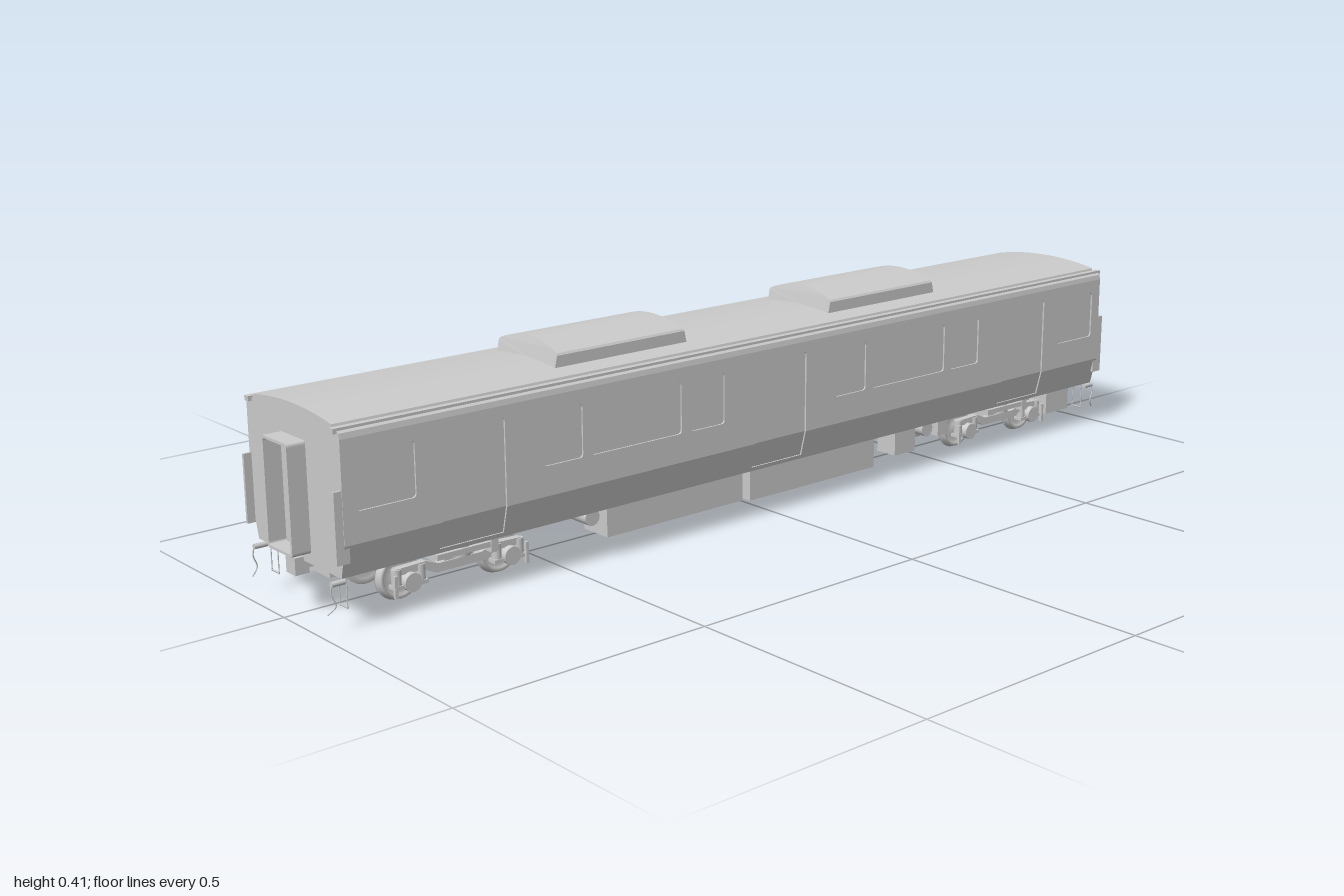
import * as THREE from 'three';

const grey = new THREE.MeshStandardMaterial({ color: 0xcccccc });
const UP = 0.335, WAIST = 0.155, SILL = 0.097;
const DOORS = [-0.71, 0, 0.71], DOOR_HALF = 0.066;
// [start, end] of each window on the +z half of a side
const WINDOWS = [[0.145, 0.23], [0.25, 0.46], [0.478, 0.565], [0.825, 0.94]];

function add(parent, name, geo, x = 0, y = 0, z = 0) {
  const mesh = new THREE.Mesh(geo, grey);
  mesh.name = name;
  mesh.position.set(x, y, z);
  parent.add(mesh);
  return mesh;
}
function box(parent, name, x0, x1, y0, y1, z0, z1) {
  return add(parent, name, new THREE.BoxGeometry(x1 - x0, y1 - y0, Math.abs(z1 - z0)),
    (x0 + x1) / 2, (y0 + y1) / 2, (z0 + z1) / 2);
}
function cyl(parent, name, r, len, axis, x, y, z, seg = 20) {
  const g = new THREE.CylinderGeometry(r, r, len, seg);
  if (axis === 'x') g.rotateZ(Math.PI / 2);
  if (axis === 'z') g.rotateX(Math.PI / 2);
  return add(parent, name, g, x, y, z);
}
function extrude(shape, depth) {
  return new THREE.ExtrudeGeometry(shape, { depth, bevelEnabled: false, curveSegments: 5 });
}
// shape drawn in (z, y), thickness running inward from x = 0
function extrudeSide(shape, depth) {
  return extrude(shape, depth).rotateY(-Math.PI / 2);
}
function polygon(points) {
  return new THREE.Shape(points.map(([a, b]) => new THREE.Vector2(a, b)));
}
function roundRect(x0, x1, y0, y1, r, S = THREE.Shape) {
  const s = new S();
  s.moveTo(x0 + r, y0).lineTo(x1 - r, y0).quadraticCurveTo(x1, y0, x1, y0 + r)
    .lineTo(x1, y1 - r).quadraticCurveTo(x1, y1, x1 - r, y1)
    .lineTo(x0 + r, y1).quadraticCurveTo(x0, y1, x0, y1 - r)
    .lineTo(x0, y0 + r).quadraticCurveTo(x0, y0, x0 + r, y0);
  return s;
}
// closed cross-section symmetric about x = 0, from the right half listed bottom to top
function section(half) {
  return polygon([...half, ...half.slice().reverse().filter(p => p[0] > 0).map(([x, y]) => [-x, y])]);
}
function arc(xMax, yEdge, yTop, n) {
  return Array.from({ length: n + 1 }, (_, i) => {
    const x = xMax * (1 - i / n);
    return [x, yTop - (yTop - yEdge) * (x / xMax) ** 2];
  });
}

// Side skin: upper panel with windows, sloping lower panel, door openings through both
function buildSide() {
  const side = new THREE.Group();
  side.name = 'sideWall';
  const L = 0.962, T = 0.004, top = 0.315, foot = 0.105, r = 0.008;
  const upper = new THREE.Shape().moveTo(-L, WAIST);
  for (const d of DOORS) {
    const a = d - DOOR_HALF, b = d + DOOR_HALF;
    upper.lineTo(a, WAIST).lineTo(a, top - r).quadraticCurveTo(a, top, a + r, top)
      .lineTo(b - r, top).quadraticCurveTo(b, top, b, top - r).lineTo(b, WAIST);
  }
  upper.lineTo(L, WAIST).lineTo(L, UP).lineTo(-L, UP);
  for (const [a, b] of WINDOWS) {
    upper.holes.push(roundRect(a, b, 0.21, 0.308, r, THREE.Path), roundRect(-b, -a, 0.21, 0.308, r, THREE.Path));
  }
  add(side, 'windowPanel', extrudeSide(upper, T), 0.15);

  const pts = [[-L, SILL], [L, SILL], [L, WAIST]];
  for (const d of [...DOORS].reverse()) {
    const a = d - DOOR_HALF, b = d + DOOR_HALF;
    pts.push([b, WAIST], [b, foot], [a, foot], [a, WAIST]);
  }
  pts.push([-L, WAIST]);
  const lower = extrudeSide(polygon(pts), T);
  const p = lower.attributes.position;
  for (let i = 0; i < p.count; i++) p.setX(i, p.getX(i) + (p.getY(i) - WAIST) * 0.25);
  lower.computeVertexNormals();
  add(side, 'lowerPanel', lower, 0.15);
  // corner guard plates, roof gutter
  for (const s of [-1, 1]) box(side, 'cornerPlate', 0.144, 0.149, 0.125, 0.25, s * 0.955, s * 0.98);
  box(side, 'gutter', 0.131, 0.143, 0.344, 0.353, -0.972, 0.972);
  return side;
}

function buildBody() {
  const body = new THREE.Group();
  body.name = 'body';
  const roof = [[0.15, UP], [0.148, 0.345], [0.142, 0.349], [0.128, 0.35], [0.126, 0.356], ...arc(0.12, 0.358, 0.368, 8)];
  const core = [[0.132, SILL], [0.1465, WAIST], [0.1465, UP], ...roof];
  add(body, 'shell', extrude(section(core), 1.92), 0, 0, -0.96);
  const end = extrude(section([[0.1355, SILL], [0.15, WAIST], ...roof]), 0.006);
  for (const s of [-1, 1]) {
    add(body, 'endWall', end, 0, 0, s * 0.962 - 0.003);
    const side = buildSide();
    side.rotation.y = s > 0 ? 0 : Math.PI;
    body.add(side);
  }
  return body;
}

// Roof unit with arched top and slightly raked ends
function buildRoofUnit(parent, z) {
  const g = extrude(section([[0.088, 0.35], [0.088, 0.384], [0.085, 0.388], ...arc(0.08, 0.39, 0.405, 8)]), 0.31);
  g.translate(0, 0, -0.155);
  const p = g.attributes.position;
  for (let i = 0; i < p.count; i++) p.setZ(i, p.getZ(i) * (1 - Math.max(0, p.getY(i) - 0.36) * 2));
  g.computeVertexNormals();
  add(parent, 'roofUnit', g, 0, 0, z);
}

// Everything on one end: gangway, coupler, steps and hoses
function buildEnd() {
  const end = new THREE.Group();
  end.name = 'endFittings';
  const frame = roundRect(-0.041, 0.041, 0.115, 0.311, 0.007);
  frame.holes.push(roundRect(-0.036, 0.036, 0.12, 0.306, 0.005, THREE.Path));
  add(end, 'gangwayFrame', extrude(frame, 0.04), 0, 0, 0.96);
  add(end, 'gangwayDoor', extrude(roundRect(-0.037, 0.037, 0.119, 0.307, 0.005), 0.004), 0, 0, 0.963);
  box(end, 'couplerHead', -0.015, 0.015, 0.073, 0.104, 0.955, 0.982);
  box(end, 'couplerShank', -0.008, 0.008, 0.08, 0.096, 0.86, 0.955);
  box(end, 'couplerCarrier', -0.05, 0.05, 0.07, 0.08, 0.92, 0.94);
  for (const s of [-1, 1]) {
    box(end, 'carrierHanger', s * 0.05 - 0.004, s * 0.05 + 0.004, 0.07, 0.1, 0.92, 0.94);
    // stirrup step
    for (const dx of [-0.012, 0.012]) cyl(end, 'stepRod', 0.0012, 0.06, 'y', s * 0.112 + dx, 0.068, 0.95, 6);
    cyl(end, 'stepRung', 0.0015, 0.026, 'x', s * 0.112, 0.04, 0.95, 6);
    cyl(end, 'jumperSocket', 0.005, 0.025, 'z', s * 0.127, 0.088, 0.968, 10);
    const hose = new THREE.CatmullRomCurve3([[0.127, 0.088, 0.98], [0.129, 0.072, 0.982], [0.13, 0.05, 0.975], [0.124, 0.036, 0.988]]
      .map(([x, y, z]) => new THREE.Vector3(s * x, y, z)));
    add(end, 'hose', new THREE.TubeGeometry(hose, 16, 0.0012, 6));
  }
  return end;
}

function buildBogie() {
  const bogie = new THREE.Group();
  bogie.name = 'bogie';
  // wheel turned about its axle: flange, tread, dished web
  const wheel = new THREE.LatheGeometry([[0, -0.004], [0.03, -0.003], [0.034, -0.006], [0.044, -0.006], [0.044, -0.003],
    [0.041, -0.002], [0.04, 0.007], [0.033, 0.007], [0.03, 0.002], [0.013, 0.004], [0.012, 0.008], [0, 0.008]]
    .map(([r, y]) => new THREE.Vector2(r, y)), 28).rotateZ(-Math.PI / 2);
  const frame = extrudeSide(polygon([[-0.13, 0.058], [-0.075, 0.058], [-0.05, 0.046], [0.05, 0.046], [0.075, 0.058],
    [0.13, 0.058], [0.13, 0.07], [0.07, 0.072], [0.045, 0.062], [-0.045, 0.062], [-0.07, 0.072], [-0.13, 0.07]]), 0.014);
  for (const s of [-1, 1]) {
    add(bogie, 'sideFrame', frame, s * 0.086 + 0.007);
    cyl(bogie, 'airSpring', 0.024, 0.028, 'y', s * 0.086, 0.082, 0);
    box(bogie, 'damper', s * 0.11 - 0.004, s * 0.11 + 0.004, 0.075, 0.085, -0.06, 0.06);
    box(bogie, 'damperMount', s * 0.11 - 0.012, s * 0.11 + 0.006, 0.065, 0.1, -0.065, -0.05);
    for (const e of [-1, 1]) {
      const z = e * 0.103;
      const w = add(bogie, 'wheel', wheel, s * 0.056, 0.044, z);
      if (s < 0) w.rotation.y = Math.PI;
      cyl(bogie, 'axleBox', 0.017, 0.03, 'x', s * 0.09, 0.044, z, 16);
      for (const k of [-1, 1]) cyl(bogie, 'primarySpring', 0.009, 0.03, 'y', s * 0.088, 0.054, z + k * 0.024, 12);
      box(bogie, 'springSeat', s * 0.088 - 0.01, s * 0.088 + 0.01, 0.034, 0.041, z - 0.034, z + 0.034);
      box(bogie, 'brakeHanger', s * 0.1 - 0.003, s * 0.1 + 0.003, 0.022, 0.062, z + e * 0.03, z + e * 0.036);
    }
  }
  for (const e of [-1, 1]) cyl(bogie, 'axle', 0.009, 0.19, 'x', 0, 0.044, e * 0.103, 16);
  box(bogie, 'bolster', -0.09, 0.09, 0.052, 0.075, -0.03, 0.03);
  cyl(bogie, 'centrePivot', 0.025, 0.03, 'y', 0, 0.085, 0);
  return bogie;
}

// Equipment hung below the floor: x0, x1, bottom y, z0, z1
function buildUnderfloor() {
  const under = new THREE.Group();
  under.name = 'underfloor';
  const cases = [
    [0.06, 0.128, 0.04, 0.08, 0.41], [0.06, 0.128, 0.035, -0.28, 0.06], [0.075, 0.125, 0.045, -0.405, -0.345],
    [-0.128, -0.06, 0.037, -0.285, 0.04], [-0.125, -0.075, 0.045, 0.11, 0.16], [-0.125, -0.07, 0.055, 0.18, 0.25],
    [-0.12, -0.07, 0.06, 0.47, 0.51], [0.07, 0.12, 0.06, -0.51, -0.48], [0.055, 0.11, 0.04, -0.92, -0.845],
    [-0.12, -0.075, 0.055, -0.42, -0.36],
  ];
  for (const [x0, x1, y, z0, z1] of cases) box(under, 'equipmentCase', x0, x1, y, 0.1, z0, z1);
  const tank = add(under, 'airTank', new THREE.CapsuleGeometry(0.026, 0.04, 6, 16), -0.092, 0.068, 0.065);
  tank.rotation.x = Math.PI / 2;
  cyl(under, 'smallTank', 0.016, 0.1, 'x', 0.07, 0.082, 0.437);
  cyl(under, 'smallTank', 0.016, 0.1, 'x', 0.07, 0.082, -0.447);
  return under;
}

export function createModel() {
  const model = new THREE.Group();
  model.name = 'railCar';
  model.add(buildBody(), buildUnderfloor());
  for (const s of [-1, 1]) {
    buildRoofUnit(model, s * 0.337);
    const end = buildEnd();
    end.rotation.y = s > 0 ? 0 : Math.PI;
    const bogie = buildBogie();
    bogie.position.z = s * 0.706;
    model.add(end, bogie);
  }
  return model;
}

━━━━━━━━━━━━━━━━━━━━

• _What you need to do_:
Scan the entries above and show each line that contains the word "lineTo".

• _Answer below_:
  s.moveTo(x0 + r, y0).lineTo(x1 - r, y0).quadraticCurveTo(x1, y0, x1, y0 + r)
    .lineTo(x1, y1 - r).quadraticCurveTo(x1, y1, x1 - r, y1)
    .lineTo(x0 + r, y1).quadraticCurveTo(x0, y1, x0, y1 - r)
    .lineTo(x0, y0 + r).quadraticCurveTo(x0, y0, x0 + r, y0);
    upper.lineTo(a, WAIST).lineTo(a, top - r).quadraticCurveTo(a, top, a + r, top)
      .lineTo(b - r, top).quadraticCurveTo(b, top, b, top - r).lineTo(b, WAIST);
  upper.lineTo(L, WAIST).lineTo(L, UP).lineTo(-L, UP);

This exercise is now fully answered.